_Work instructions:_
Reproduce exactly, and only, the lines below from the one containing "(ix, iy, 0)])" through the one containing "z in tongue]".

━━━━━ Excerpted records ━━━━━

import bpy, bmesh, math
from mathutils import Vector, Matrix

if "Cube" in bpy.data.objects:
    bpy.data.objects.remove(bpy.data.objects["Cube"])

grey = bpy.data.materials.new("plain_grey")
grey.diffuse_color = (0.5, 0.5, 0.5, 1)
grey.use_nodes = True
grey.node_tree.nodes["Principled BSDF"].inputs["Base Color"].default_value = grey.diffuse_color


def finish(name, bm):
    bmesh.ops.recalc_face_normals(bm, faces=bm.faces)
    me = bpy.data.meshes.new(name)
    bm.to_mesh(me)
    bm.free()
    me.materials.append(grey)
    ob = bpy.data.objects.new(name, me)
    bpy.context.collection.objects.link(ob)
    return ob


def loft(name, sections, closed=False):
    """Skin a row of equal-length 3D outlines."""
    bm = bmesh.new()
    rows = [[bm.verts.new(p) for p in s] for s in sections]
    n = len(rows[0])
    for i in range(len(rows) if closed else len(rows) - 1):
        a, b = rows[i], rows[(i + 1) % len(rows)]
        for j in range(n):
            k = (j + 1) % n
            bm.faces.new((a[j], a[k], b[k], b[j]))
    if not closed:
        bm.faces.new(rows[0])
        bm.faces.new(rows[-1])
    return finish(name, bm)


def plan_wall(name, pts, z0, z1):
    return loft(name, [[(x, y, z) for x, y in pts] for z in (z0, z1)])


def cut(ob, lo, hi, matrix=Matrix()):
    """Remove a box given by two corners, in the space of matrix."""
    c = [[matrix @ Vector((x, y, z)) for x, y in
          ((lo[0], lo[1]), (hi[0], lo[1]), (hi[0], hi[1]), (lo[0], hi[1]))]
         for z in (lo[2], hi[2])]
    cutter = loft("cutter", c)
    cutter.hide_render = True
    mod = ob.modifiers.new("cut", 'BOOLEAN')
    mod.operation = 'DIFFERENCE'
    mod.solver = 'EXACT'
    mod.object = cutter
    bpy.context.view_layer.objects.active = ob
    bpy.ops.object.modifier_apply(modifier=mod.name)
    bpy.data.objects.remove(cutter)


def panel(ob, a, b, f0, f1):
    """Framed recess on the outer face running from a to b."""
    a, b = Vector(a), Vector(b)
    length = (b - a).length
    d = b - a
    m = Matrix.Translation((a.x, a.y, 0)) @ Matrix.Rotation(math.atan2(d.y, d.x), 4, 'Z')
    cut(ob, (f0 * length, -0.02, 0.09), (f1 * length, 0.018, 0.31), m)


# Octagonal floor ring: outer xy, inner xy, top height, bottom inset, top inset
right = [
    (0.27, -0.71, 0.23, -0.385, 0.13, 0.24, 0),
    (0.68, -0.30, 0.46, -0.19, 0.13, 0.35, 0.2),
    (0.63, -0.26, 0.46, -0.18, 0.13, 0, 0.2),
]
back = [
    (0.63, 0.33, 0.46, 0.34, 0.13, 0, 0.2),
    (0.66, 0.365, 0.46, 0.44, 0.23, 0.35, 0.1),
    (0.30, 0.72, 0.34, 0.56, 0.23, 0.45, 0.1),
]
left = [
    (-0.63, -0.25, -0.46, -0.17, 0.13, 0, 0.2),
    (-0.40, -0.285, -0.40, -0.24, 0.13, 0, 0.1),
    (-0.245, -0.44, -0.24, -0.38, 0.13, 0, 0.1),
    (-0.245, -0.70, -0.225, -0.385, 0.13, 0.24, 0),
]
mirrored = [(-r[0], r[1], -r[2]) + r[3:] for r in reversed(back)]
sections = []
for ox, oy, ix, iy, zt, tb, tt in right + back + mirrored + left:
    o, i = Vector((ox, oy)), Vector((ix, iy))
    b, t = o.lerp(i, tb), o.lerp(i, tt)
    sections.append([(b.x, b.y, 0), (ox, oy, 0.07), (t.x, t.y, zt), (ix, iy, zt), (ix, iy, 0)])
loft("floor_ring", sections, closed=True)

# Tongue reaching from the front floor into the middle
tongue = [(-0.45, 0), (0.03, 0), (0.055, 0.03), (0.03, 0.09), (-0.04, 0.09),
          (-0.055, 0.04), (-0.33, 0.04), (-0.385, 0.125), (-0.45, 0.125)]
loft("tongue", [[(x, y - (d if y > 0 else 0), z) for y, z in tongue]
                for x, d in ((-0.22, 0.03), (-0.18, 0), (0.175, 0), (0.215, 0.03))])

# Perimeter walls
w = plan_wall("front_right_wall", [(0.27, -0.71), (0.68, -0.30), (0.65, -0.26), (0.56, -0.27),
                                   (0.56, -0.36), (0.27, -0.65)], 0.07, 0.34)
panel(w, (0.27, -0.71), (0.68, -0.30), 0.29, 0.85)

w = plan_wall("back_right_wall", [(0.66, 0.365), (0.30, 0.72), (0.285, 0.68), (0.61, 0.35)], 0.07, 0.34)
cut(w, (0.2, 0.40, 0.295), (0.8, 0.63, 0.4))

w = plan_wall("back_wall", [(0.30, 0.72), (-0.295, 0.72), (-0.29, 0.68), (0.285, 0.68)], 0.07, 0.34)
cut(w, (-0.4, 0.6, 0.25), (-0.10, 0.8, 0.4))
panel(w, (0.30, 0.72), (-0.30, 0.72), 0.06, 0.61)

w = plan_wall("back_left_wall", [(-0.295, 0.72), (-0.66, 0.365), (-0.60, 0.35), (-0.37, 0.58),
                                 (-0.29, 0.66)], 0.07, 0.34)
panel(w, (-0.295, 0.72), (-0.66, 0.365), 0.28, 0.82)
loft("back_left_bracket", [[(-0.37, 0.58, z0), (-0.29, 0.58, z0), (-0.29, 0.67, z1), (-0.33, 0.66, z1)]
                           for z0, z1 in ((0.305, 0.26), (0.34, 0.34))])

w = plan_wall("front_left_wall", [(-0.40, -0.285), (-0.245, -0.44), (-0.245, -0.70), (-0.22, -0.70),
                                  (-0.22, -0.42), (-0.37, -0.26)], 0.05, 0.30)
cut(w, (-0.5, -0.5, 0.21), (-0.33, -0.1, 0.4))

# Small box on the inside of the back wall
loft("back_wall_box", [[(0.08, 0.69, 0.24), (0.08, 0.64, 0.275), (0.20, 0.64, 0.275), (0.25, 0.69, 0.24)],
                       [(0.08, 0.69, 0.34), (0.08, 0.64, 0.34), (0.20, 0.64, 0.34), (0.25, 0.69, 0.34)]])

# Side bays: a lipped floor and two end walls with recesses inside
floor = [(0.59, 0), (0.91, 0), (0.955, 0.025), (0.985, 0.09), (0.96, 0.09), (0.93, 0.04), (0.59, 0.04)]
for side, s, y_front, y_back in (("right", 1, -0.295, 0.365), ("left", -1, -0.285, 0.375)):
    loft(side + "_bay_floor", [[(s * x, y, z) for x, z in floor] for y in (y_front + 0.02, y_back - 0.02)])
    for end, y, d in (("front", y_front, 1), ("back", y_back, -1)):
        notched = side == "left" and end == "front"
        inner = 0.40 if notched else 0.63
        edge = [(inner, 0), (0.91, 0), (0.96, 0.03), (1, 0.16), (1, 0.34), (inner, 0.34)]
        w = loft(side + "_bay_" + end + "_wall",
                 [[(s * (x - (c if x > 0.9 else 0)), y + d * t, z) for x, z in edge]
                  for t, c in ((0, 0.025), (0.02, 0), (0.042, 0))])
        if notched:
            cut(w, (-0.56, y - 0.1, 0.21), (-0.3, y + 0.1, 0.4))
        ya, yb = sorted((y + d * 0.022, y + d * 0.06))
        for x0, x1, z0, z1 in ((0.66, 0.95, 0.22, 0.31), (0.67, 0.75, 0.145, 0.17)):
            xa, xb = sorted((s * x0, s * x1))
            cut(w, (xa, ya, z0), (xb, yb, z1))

━━━━━
━━━━━ Excerpted records ━━━━━

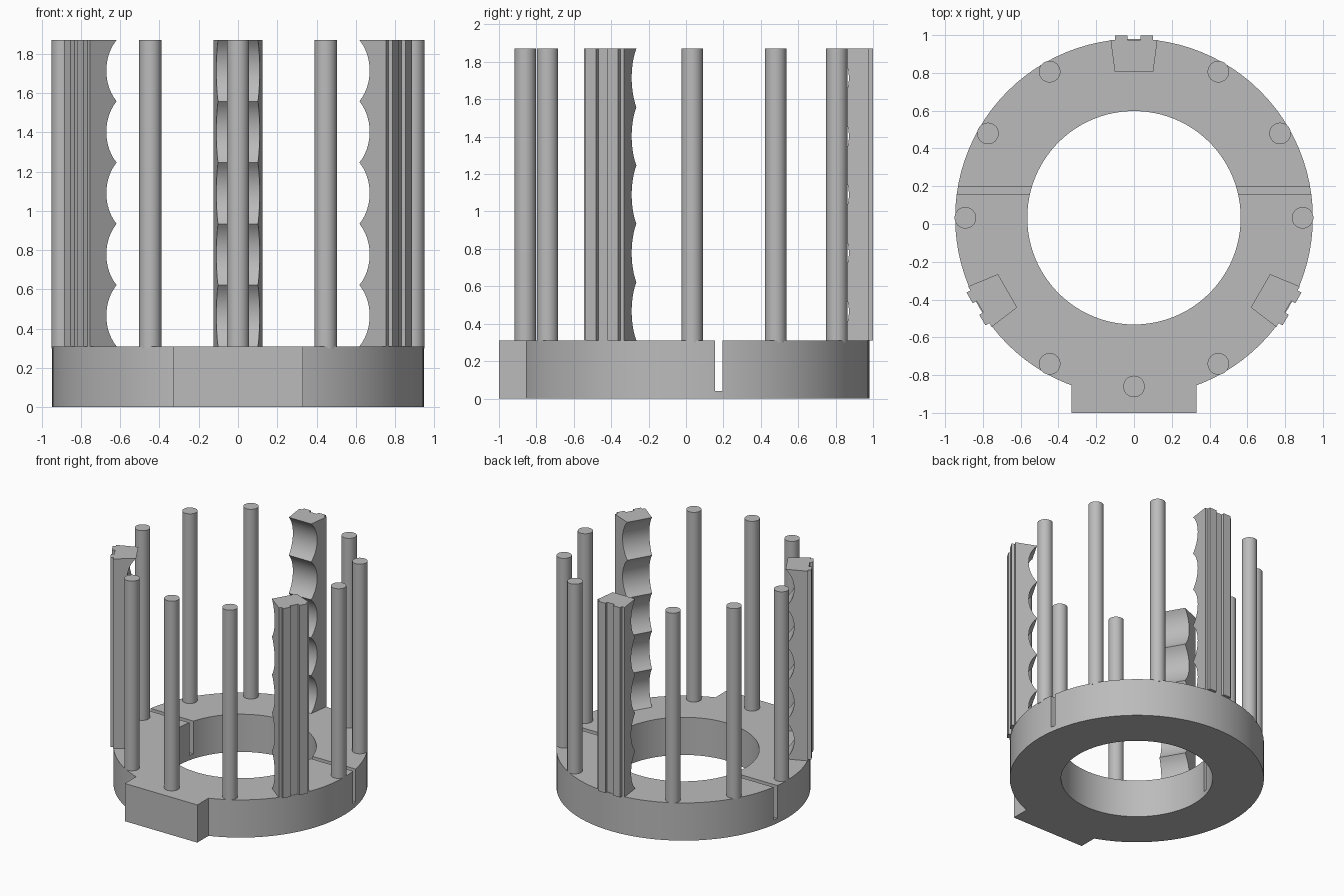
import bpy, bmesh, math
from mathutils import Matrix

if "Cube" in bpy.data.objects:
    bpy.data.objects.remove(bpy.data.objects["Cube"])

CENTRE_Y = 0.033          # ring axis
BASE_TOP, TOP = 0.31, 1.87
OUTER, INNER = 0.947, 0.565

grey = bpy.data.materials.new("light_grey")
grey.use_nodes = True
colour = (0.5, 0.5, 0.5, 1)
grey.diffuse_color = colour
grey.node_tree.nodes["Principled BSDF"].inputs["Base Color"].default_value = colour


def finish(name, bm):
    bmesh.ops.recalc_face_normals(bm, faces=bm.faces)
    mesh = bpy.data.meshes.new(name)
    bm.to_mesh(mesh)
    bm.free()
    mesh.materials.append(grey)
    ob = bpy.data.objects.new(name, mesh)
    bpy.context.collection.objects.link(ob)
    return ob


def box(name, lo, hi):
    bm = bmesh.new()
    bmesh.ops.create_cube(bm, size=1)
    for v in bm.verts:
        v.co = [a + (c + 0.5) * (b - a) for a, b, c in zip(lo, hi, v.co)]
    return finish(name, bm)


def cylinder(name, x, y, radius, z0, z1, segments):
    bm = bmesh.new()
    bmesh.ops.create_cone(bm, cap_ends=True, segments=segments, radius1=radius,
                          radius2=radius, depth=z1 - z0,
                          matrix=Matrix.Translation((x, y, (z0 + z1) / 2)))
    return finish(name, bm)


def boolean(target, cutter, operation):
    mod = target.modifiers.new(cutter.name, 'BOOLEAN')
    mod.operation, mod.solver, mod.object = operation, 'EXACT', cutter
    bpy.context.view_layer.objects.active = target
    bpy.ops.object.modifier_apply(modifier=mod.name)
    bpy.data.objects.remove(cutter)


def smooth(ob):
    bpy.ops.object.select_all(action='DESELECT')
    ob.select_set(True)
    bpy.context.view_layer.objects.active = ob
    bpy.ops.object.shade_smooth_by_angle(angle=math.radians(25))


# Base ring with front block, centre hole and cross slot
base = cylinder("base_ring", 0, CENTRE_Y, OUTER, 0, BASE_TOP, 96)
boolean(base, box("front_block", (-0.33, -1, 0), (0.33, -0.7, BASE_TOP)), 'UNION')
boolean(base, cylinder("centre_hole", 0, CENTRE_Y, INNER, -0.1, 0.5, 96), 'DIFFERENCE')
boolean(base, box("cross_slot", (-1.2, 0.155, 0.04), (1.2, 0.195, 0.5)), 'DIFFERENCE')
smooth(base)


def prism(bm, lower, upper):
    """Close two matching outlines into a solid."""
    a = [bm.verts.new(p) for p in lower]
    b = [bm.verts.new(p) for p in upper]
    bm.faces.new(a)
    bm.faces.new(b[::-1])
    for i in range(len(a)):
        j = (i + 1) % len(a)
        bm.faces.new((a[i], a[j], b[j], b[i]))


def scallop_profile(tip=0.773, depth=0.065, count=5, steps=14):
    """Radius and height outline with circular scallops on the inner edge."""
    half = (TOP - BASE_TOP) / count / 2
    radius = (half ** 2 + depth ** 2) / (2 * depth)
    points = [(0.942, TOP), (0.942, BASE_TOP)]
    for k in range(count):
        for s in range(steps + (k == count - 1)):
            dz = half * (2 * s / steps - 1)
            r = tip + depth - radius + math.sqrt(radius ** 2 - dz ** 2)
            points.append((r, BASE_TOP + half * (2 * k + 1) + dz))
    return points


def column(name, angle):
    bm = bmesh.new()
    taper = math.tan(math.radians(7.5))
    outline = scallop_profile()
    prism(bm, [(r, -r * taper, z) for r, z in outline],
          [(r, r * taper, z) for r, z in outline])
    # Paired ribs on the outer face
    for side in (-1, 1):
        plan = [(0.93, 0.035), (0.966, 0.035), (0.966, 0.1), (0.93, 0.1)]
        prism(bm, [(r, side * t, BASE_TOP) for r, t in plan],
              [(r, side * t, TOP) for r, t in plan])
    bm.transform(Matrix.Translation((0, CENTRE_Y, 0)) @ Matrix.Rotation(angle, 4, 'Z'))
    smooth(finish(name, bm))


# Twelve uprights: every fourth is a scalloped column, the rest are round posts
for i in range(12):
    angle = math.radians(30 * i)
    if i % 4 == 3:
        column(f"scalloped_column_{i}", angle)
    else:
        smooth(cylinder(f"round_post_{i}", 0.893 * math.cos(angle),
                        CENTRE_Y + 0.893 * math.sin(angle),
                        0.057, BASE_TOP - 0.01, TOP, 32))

━━━━━

_Response:_
    sections.append([(b.x, b.y, 0), (ox, oy, 0.07), (t.x, t.y, zt), (ix, iy, zt), (ix, iy, 0)])
loft("floor_ring", sections, closed=True)

# Tongue reaching from the front floor into the middle
tongue = [(-0.45, 0), (0.03, 0), (0.055, 0.03), (0.03, 0.09), (-0.04, 0.09),
          (-0.055, 0.04), (-0.33, 0.04), (-0.385, 0.125), (-0.45, 0.125)]
loft("tongue", [[(x, y - (d if y > 0 else 0), z) for y, z in tongue]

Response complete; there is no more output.